Even Putin's staunch backers understand that the ruling party is all but dead and gone, said Yevgeny Urlashov, a lawyer and mayoral candidate who reportedly commands 30% of local voter support.
"It is amazing how these people seem to miss any connection between the party and its leader," Urlashov said, adding that despite United Russia's worse-than-expected showing, support for Putin is still high enough, especially among the working class and rural dwellers, to most likely ensure his victory in March.
"Putin will obviously win this time, but to keep his job he will be obligated to radically change his policy, to change the constitution and laws to give people back the democratic freedoms and rights taken away from them over these years," Urlashov said.
"In the new situation when the sacred image of the Kremlin has been dealt such a humiliating blow, Putin can only stay in power if he unleashes truly democratic reforms."
About 50 miles northwest of Yaroslavl in the depression-hit defense and nuclear industry town of Rybinsk, a woman sat bent over an antiquated metal vise in a dark hall of a spare-parts production plant. Most workers had been sent home for the day because of a prolonged power outage.

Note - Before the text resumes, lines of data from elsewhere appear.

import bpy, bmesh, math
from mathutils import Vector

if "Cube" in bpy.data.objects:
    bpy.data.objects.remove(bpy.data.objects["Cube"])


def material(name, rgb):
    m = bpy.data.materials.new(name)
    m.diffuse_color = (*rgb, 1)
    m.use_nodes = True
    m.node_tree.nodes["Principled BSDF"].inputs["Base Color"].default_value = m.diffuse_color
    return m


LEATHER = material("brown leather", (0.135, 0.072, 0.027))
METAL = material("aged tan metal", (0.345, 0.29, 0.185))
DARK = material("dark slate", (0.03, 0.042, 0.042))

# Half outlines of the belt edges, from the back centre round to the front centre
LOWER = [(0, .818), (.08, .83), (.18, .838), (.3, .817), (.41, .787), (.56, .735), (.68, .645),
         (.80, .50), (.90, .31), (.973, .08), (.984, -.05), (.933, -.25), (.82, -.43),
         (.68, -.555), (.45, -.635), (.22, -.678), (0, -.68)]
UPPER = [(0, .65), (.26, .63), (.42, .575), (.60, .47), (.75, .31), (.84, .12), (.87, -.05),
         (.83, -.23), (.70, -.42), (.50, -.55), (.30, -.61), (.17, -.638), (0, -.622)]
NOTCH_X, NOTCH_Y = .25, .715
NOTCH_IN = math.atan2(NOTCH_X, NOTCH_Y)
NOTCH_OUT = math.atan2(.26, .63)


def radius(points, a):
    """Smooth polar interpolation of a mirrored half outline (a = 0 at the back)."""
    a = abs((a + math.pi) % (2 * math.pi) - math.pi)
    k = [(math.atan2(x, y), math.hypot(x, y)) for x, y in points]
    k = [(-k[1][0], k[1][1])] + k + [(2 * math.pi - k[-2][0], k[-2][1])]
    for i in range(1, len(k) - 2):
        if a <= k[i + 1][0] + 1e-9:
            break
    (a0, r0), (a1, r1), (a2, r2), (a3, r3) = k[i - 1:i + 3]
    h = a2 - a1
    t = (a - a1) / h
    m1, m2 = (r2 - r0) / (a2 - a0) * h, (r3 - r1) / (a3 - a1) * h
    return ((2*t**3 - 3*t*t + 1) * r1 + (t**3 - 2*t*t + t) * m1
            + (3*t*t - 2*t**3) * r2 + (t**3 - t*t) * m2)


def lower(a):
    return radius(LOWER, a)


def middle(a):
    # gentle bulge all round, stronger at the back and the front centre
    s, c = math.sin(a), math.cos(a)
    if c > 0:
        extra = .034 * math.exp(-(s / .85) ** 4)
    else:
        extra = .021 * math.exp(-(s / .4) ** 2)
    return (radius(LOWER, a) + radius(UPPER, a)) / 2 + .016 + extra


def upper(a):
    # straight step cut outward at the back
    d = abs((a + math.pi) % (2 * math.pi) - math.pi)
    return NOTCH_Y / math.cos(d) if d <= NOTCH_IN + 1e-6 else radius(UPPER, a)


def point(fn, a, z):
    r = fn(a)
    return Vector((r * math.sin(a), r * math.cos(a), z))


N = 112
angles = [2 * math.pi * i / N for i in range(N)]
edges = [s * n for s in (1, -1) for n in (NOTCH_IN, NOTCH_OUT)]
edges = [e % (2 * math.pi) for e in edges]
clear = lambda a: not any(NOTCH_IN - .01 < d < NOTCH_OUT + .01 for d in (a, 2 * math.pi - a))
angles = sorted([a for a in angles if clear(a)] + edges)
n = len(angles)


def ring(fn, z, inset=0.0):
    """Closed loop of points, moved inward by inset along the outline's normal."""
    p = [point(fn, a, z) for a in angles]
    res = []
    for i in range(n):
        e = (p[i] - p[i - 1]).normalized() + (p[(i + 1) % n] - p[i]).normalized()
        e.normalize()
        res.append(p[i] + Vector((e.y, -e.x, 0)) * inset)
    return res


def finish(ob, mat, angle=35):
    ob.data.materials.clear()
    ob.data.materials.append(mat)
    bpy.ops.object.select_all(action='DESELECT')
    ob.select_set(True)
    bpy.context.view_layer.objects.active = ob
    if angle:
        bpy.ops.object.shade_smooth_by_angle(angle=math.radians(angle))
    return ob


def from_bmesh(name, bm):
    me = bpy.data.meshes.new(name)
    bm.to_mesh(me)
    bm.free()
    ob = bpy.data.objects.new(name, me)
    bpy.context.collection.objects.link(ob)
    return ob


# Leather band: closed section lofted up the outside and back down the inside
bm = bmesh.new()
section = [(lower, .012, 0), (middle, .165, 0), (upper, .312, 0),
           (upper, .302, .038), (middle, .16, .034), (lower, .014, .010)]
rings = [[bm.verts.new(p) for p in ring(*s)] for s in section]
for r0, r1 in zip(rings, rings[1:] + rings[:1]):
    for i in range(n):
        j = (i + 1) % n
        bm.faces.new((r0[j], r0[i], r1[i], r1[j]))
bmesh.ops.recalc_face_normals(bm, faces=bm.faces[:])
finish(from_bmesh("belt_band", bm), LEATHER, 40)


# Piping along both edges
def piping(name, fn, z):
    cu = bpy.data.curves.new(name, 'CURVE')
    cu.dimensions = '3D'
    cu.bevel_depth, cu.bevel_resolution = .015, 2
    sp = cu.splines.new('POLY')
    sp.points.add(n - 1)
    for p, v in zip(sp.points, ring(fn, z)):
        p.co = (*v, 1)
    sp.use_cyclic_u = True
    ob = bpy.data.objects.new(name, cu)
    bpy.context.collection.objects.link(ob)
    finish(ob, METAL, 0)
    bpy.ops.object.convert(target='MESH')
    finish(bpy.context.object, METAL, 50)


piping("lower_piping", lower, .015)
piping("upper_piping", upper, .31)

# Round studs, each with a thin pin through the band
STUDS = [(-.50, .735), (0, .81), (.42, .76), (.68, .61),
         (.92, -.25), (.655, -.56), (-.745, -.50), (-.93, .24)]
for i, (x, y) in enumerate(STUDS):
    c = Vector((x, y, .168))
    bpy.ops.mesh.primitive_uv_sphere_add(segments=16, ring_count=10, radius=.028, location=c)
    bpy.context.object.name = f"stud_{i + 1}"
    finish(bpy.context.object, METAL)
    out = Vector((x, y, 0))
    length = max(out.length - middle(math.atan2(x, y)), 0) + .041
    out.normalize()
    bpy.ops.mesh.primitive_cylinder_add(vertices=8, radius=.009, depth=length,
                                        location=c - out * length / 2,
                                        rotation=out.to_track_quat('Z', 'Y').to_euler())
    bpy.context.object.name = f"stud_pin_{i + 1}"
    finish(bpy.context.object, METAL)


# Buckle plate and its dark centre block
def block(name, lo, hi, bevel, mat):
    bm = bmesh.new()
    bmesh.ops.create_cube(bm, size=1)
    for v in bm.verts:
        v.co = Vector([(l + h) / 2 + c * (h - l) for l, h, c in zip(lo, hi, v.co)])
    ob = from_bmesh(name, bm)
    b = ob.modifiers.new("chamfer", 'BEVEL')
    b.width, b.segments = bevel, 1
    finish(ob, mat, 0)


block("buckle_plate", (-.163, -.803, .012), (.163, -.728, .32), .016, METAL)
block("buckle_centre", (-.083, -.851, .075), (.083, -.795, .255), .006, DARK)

But Svetlana Yershova, 46, didn't need electricity to manually clip out inch-long metal parts for $10 a day in the winter daylight dying fast behind the soiled window.
She said she believed that the result of the presidential poll had already been decided, that nothing would depend on her vote and that she might as well stay home.
"But if I change my mind and vote, I will cast my vote for Putin," she said, raising her head and smiling, lighting up the room with her gold front tooth. "You see, Putin doesn't have this alterni ... alturni.... What do you call that?"
"Exactly," she said. "Something he doesn't have."